YOUR TASK: What is needed is an exact retyping of each entry, pictures excluded.

DATA SHOWN:

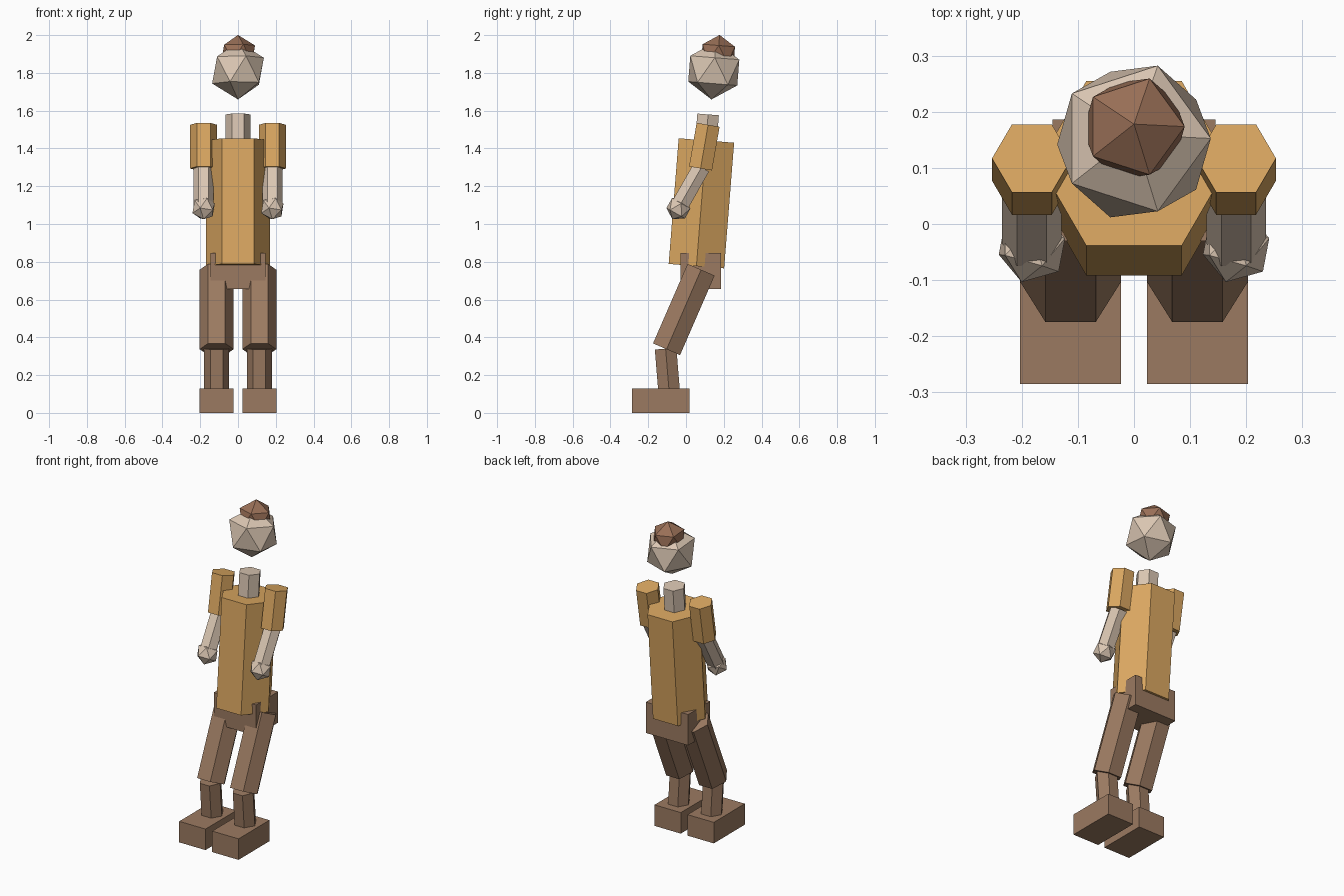
import bpy
import bmesh
from math import atan2, pi
from mathutils import Matrix, Vector

cube = bpy.data.objects.get("Cube")
if cube:
    bpy.data.objects.remove(cube, do_unlink=True)


def material(name, rgb):
    mat = bpy.data.materials.new(name)
    mat.use_nodes = True
    mat.diffuse_color = (*rgb, 1)
    mat.node_tree.nodes["Principled BSDF"].inputs["Base Color"].default_value = (*rgb, 1)
    return mat


MUSTARD = material("mustard shirt", (0.71, 0.39, 0.12))
BROWN = material("brown trousers", (0.33, 0.195, 0.12))
HAIR = material("chestnut hair", (0.32, 0.16, 0.095))
SKIN = material("pale skin", (0.71, 0.57, 0.45))


def finish(name, bm, mat):
    mesh = bpy.data.meshes.new(name)
    bm.to_mesh(mesh)
    bm.free()
    mesh.materials.append(mat)
    bpy.context.collection.objects.link(bpy.data.objects.new(name, mesh))


def lean(bottom, top):
    """Rotation about x that turns z towards the line from bottom to top."""
    return Matrix.Rotation(atan2(bottom[0] - top[0], top[1] - bottom[1]), 4, "X")


def limb(name, mat, x, radius, bottom, top):
    """Six-sided prism between two (y, z) points."""
    a, b = Vector((x, *bottom)), Vector((x, *top))
    frame = Matrix.Translation((a + b) / 2) @ lean(bottom, top) @ Matrix.Rotation(pi / 2, 4, "Z")
    bm = bmesh.new()
    bmesh.ops.create_cone(bm, cap_ends=True, segments=6, radius1=radius, radius2=radius,
                          depth=(b - a).length, matrix=frame)
    finish(name, bm, mat)


def ball(name, mat, center, radius, rotation):
    """Twenty-sided ball."""
    bm = bmesh.new()
    bmesh.ops.create_icosphere(bm, subdivisions=1, radius=radius,
                               matrix=Matrix.Translation(center) @ rotation)
    finish(name, bm, mat)


def box(name, mat, low, high):
    low, high = Vector(low), Vector(high)
    bm = bmesh.new()
    bmesh.ops.create_cube(bm, size=1, matrix=Matrix.Translation((low + high) / 2)
                          @ Matrix.Diagonal((*(high - low), 1)))
    finish(name, bm, mat)


# Trunk and head
waist, chest = (0.055, 0.777), (0.108, 1.442)
spine = lean(waist, chest)
limb("torso", MUSTARD, 0, 0.17, waist, chest)
limb("neck", SKIN, 0, 0.066, (0.106, 1.44), (0.117, 1.58))
ball("head", SKIN, (0, 0.147, 1.812), 0.153, spine)
ball("hair", HAIR, (0, 0.17, 1.9), 0.101, spine)
box("pelvis", BROWN, (-0.145, -0.03, 0.655), (0.145, 0.186, 0.846))

# Arms and legs
shoulder, elbow, wrist = (0.117, 1.525), (0.077, 1.294), (-0.035, 1.095)
for side, s in (("left", 1), ("right", -1)):
    arm, leg = s * 0.182, s * 0.113
    limb(side + "_upper_arm", MUSTARD, arm, 0.071, elbow, shoulder)
    limb(side + "_forearm", SKIN, arm, 0.053, wrist, (0.082, 1.3))
    ball(side + "_hand", SKIN, (arm, -0.04, 1.083), 0.066, lean(wrist, elbow))
    limb(side + "_thigh", BROWN, leg, 0.09, (-0.103, 0.337), (0.08, 0.758))
    limb(side + "_shin", BROWN, leg, 0.066, (-0.09, 0.12), (-0.108, 0.34))
    box(side + "_foot", BROWN, (leg - 0.09, -0.285, 0), (leg + 0.09, 0.018, 0.13))
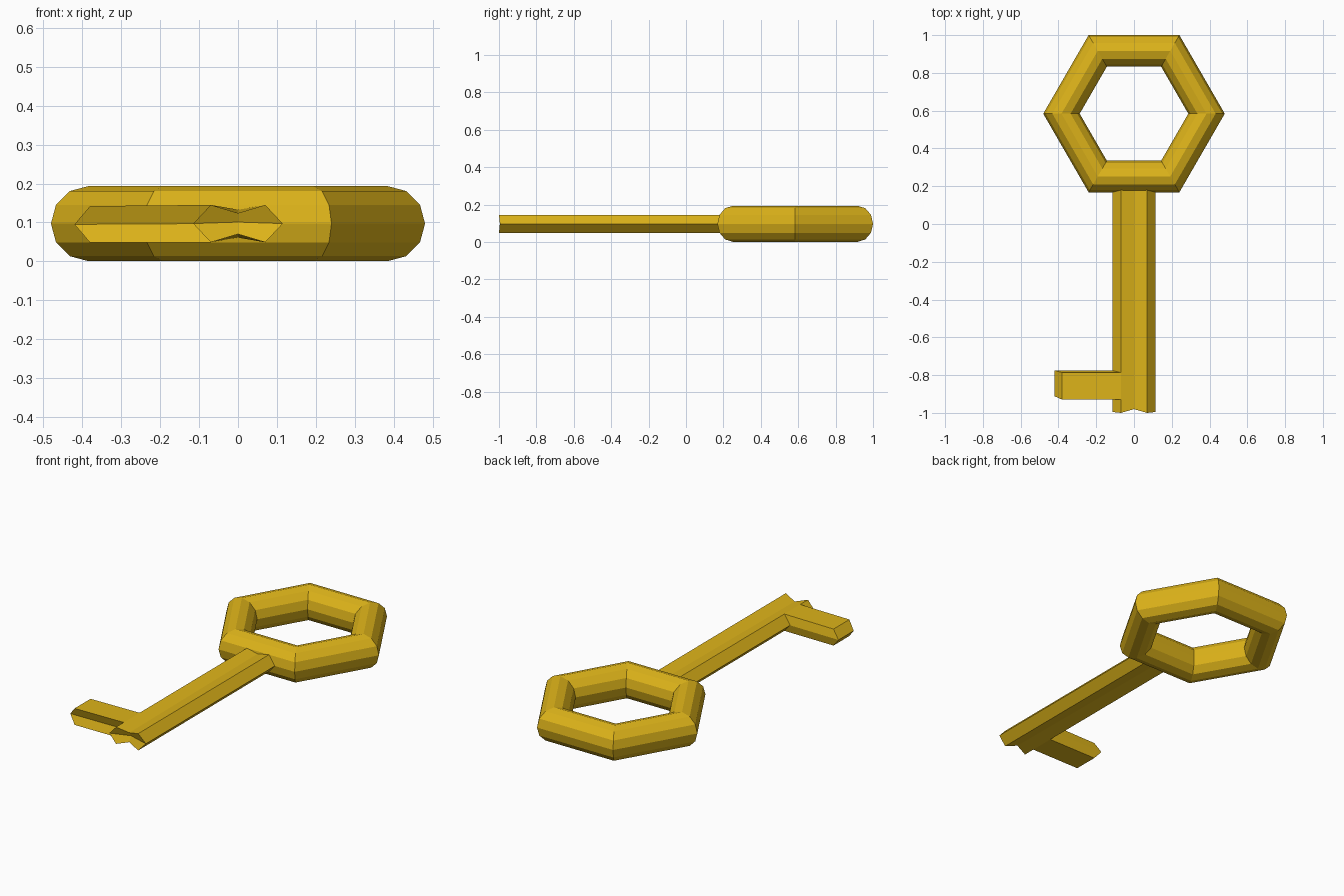
import bpy, bmesh

if "Cube" in bpy.data.objects:
    bpy.data.objects.remove(bpy.data.objects["Cube"])

ZC = 0.097  # mid height of the whole key

gold = bpy.data.materials.new("gold")
gold.diffuse_color = (0.72, 0.45, 0.01, 1)
gold.use_nodes = True
gold.node_tree.nodes["Principled BSDF"].inputs["Base Color"].default_value = gold.diffuse_color


def loft(name, start, end, start_cap, end_cap, extra=()):
    """Join two matching loops; caps index into start + end + extra points."""
    bm = bmesh.new()
    v = [bm.verts.new(p) for p in [*start, *end, *extra]]
    n = len(start)
    for i in range(n):
        j = (i + 1) % n
        bm.faces.new((v[i], v[j], v[n + j], v[n + i]))
    for f in [*start_cap, *end_cap]:
        bm.faces.new([v[i] for i in f])
    bmesh.ops.recalc_face_normals(bm, faces=bm.faces)
    mesh = bpy.data.meshes.new(name)
    bm.to_mesh(mesh)
    bm.free()
    ob = bpy.data.objects.new(name, mesh)
    bpy.context.collection.objects.link(ob)
    mesh.materials.append(gold)
    return ob


# Hexagonal handle ring with a twelve-sided tube
bpy.ops.mesh.primitive_torus_add(major_segments=6, minor_segments=12,
                                 major_radius=0.384, minor_radius=0.0965,
                                 location=(0, 0.584, ZC))
ring = bpy.context.object
ring.name = "handle_ring"
ring.data.materials.append(gold)


# Shaft: flat hexagon with a shallow groove above and below
def shaft_loop(groove, corner_y, edge_y, middle_y):
    return [(-0.115, corner_y, ZC), (-0.07, edge_y, ZC + 0.048),
            (0, middle_y, ZC + groove), (0.07, edge_y, ZC + 0.048),
            (0.115, corner_y, ZC), (0.07, edge_y, ZC - 0.048),
            (0, middle_y, ZC - groove), (-0.07, edge_y, ZC - 0.048)]


loft("shaft",
     shaft_loop(0.027, -0.995, -1.0, -0.98),
     shaft_loop(0.036, 0.23, 0.23, 0.23),
     [(0, 1, 2, 16), (2, 3, 4, 16), (4, 5, 6, 16), (6, 7, 0, 16)],
     [range(8, 16)],
     extra=[(0, -0.965, ZC + 0.004)])


# Bit: side tooth with a creased-in front and a creased-out back
def bit_loop(x_mid, x_edge, z, half):
    return [(x_edge, -0.93, z + half), (x_mid, -0.912, z),
            (x_edge, -0.93, z - half), (x_edge, -0.787, z - half),
            (x_mid, -0.775, z), (x_edge, -0.787, z + half)]


loft("bit",
     bit_loop(-0.10, -0.07, ZC, 0.048),
     bit_loop(-0.42, -0.38, ZC - 0.002, 0.047),
     [(0, 1, 4, 5), (1, 2, 3, 4)],
     [(6, 7, 10, 11), (7, 8, 9, 10)])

TASK RESPONSE:
import bpy
import bmesh
from math import atan2, pi
from mathutils import Matrix, Vector

cube = bpy.data.objects.get("Cube")
if cube:
    bpy.data.objects.remove(cube, do_unlink=True)


def material(name, rgb):
    mat = bpy.data.materials.new(name)
    mat.use_nodes = True
    mat.diffuse_color = (*rgb, 1)
    mat.node_tree.nodes["Principled BSDF"].inputs["Base Color"].default_value = (*rgb, 1)
    return mat


MUSTARD = material("mustard shirt", (0.71, 0.39, 0.12))
BROWN = material("brown trousers", (0.33, 0.195, 0.12))
HAIR = material("chestnut hair", (0.32, 0.16, 0.095))
SKIN = material("pale skin", (0.71, 0.57, 0.45))


def finish(name, bm, mat):
    mesh = bpy.data.meshes.new(name)
    bm.to_mesh(mesh)
    bm.free()
    mesh.materials.append(mat)
    bpy.context.collection.objects.link(bpy.data.objects.new(name, mesh))


def lean(bottom, top):
    """Rotation about x that turns z towards the line from bottom to top."""
    return Matrix.Rotation(atan2(bottom[0] - top[0], top[1] - bottom[1]), 4, "X")


def limb(name, mat, x, radius, bottom, top):
    """Six-sided prism between two (y, z) points."""
    a, b = Vector((x, *bottom)), Vector((x, *top))
    frame = Matrix.Translation((a + b) / 2) @ lean(bottom, top) @ Matrix.Rotation(pi / 2, 4, "Z")
    bm = bmesh.new()
    bmesh.ops.create_cone(bm, cap_ends=True, segments=6, radius1=radius, radius2=radius,
                          depth=(b - a).length, matrix=frame)
    finish(name, bm, mat)


def ball(name, mat, center, radius, rotation):
    """Twenty-sided ball."""
    bm = bmesh.new()
    bmesh.ops.create_icosphere(bm, subdivisions=1, radius=radius,
                               matrix=Matrix.Translation(center) @ rotation)
    finish(name, bm, mat)


def box(name, mat, low, high):
    low, high = Vector(low), Vector(high)
    bm = bmesh.new()
    bmesh.ops.create_cube(bm, size=1, matrix=Matrix.Translation((low + high) / 2)
                          @ Matrix.Diagonal((*(high - low), 1)))
    finish(name, bm, mat)


# Trunk and head
waist, chest = (0.055, 0.777), (0.108, 1.442)
spine = lean(waist, chest)
limb("torso", MUSTARD, 0, 0.17, waist, chest)
limb("neck", SKIN, 0, 0.066, (0.106, 1.44), (0.117, 1.58))
ball("head", SKIN, (0, 0.147, 1.812), 0.153, spine)
ball("hair", HAIR, (0, 0.17, 1.9), 0.101, spine)
box("pelvis", BROWN, (-0.145, -0.03, 0.655), (0.145, 0.186, 0.846))

# Arms and legs
shoulder, elbow, wrist = (0.117, 1.525), (0.077, 1.294), (-0.035, 1.095)
for side, s in (("left", 1), ("right", -1)):
    arm, leg = s * 0.182, s * 0.113
    limb(side + "_upper_arm", MUSTARD, arm, 0.071, elbow, shoulder)
    limb(side + "_forearm", SKIN, arm, 0.053, wrist, (0.082, 1.3))
    ball(side + "_hand", SKIN, (arm, -0.04, 1.083), 0.066, lean(wrist, elbow))
    limb(side + "_thigh", BROWN, leg, 0.09, (-0.103, 0.337), (0.08, 0.758))
    limb(side + "_shin", BROWN, leg, 0.066, (-0.09, 0.12), (-0.108, 0.34))
    box(side + "_foot", BROWN, (leg - 0.09, -0.285, 0), (leg + 0.09, 0.018, 0.13))
import bpy, bmesh

if "Cube" in bpy.data.objects:
    bpy.data.objects.remove(bpy.data.objects["Cube"])

ZC = 0.097  # mid height of the whole key

gold = bpy.data.materials.new("gold")
gold.diffuse_color = (0.72, 0.45, 0.01, 1)
gold.use_nodes = True
gold.node_tree.nodes["Principled BSDF"].inputs["Base Color"].default_value = gold.diffuse_color


def loft(name, start, end, start_cap, end_cap, extra=()):
    """Join two matching loops; caps index into start + end + extra points."""
    bm = bmesh.new()
    v = [bm.verts.new(p) for p in [*start, *end, *extra]]
    n = len(start)
    for i in range(n):
        j = (i + 1) % n
        bm.faces.new((v[i], v[j], v[n + j], v[n + i]))
    for f in [*start_cap, *end_cap]:
        bm.faces.new([v[i] for i in f])
    bmesh.ops.recalc_face_normals(bm, faces=bm.faces)
    mesh = bpy.data.meshes.new(name)
    bm.to_mesh(mesh)
    bm.free()
    ob = bpy.data.objects.new(name, mesh)
    bpy.context.collection.objects.link(ob)
    mesh.materials.append(gold)
    return ob


# Hexagonal handle ring with a twelve-sided tube
bpy.ops.mesh.primitive_torus_add(major_segments=6, minor_segments=12,
                                 major_radius=0.384, minor_radius=0.0965,
                                 location=(0, 0.584, ZC))
ring = bpy.context.object
ring.name = "handle_ring"
ring.data.materials.append(gold)


# Shaft: flat hexagon with a shallow groove above and below
def shaft_loop(groove, corner_y, edge_y, middle_y):
    return [(-0.115, corner_y, ZC), (-0.07, edge_y, ZC + 0.048),
            (0, middle_y, ZC + groove), (0.07, edge_y, ZC + 0.048),
            (0.115, corner_y, ZC), (0.07, edge_y, ZC - 0.048),
            (0, middle_y, ZC - groove), (-0.07, edge_y, ZC - 0.048)]


loft("shaft",
     shaft_loop(0.027, -0.995, -1.0, -0.98),
     shaft_loop(0.036, 0.23, 0.23, 0.23),
     [(0, 1, 2, 16), (2, 3, 4, 16), (4, 5, 6, 16), (6, 7, 0, 16)],
     [range(8, 16)],
     extra=[(0, -0.965, ZC + 0.004)])


# Bit: side tooth with a creased-in front and a creased-out back
def bit_loop(x_mid, x_edge, z, half):
    return [(x_edge, -0.93, z + half), (x_mid, -0.912, z),
            (x_edge, -0.93, z - half), (x_edge, -0.787, z - half),
            (x_mid, -0.775, z), (x_edge, -0.787, z + half)]


loft("bit",
     bit_loop(-0.10, -0.07, ZC, 0.048),
     bit_loop(-0.42, -0.38, ZC - 0.002, 0.047),
     [(0, 1, 4, 5), (1, 2, 3, 4)],
     [(6, 7, 10, 11), (7, 8, 9, 10)])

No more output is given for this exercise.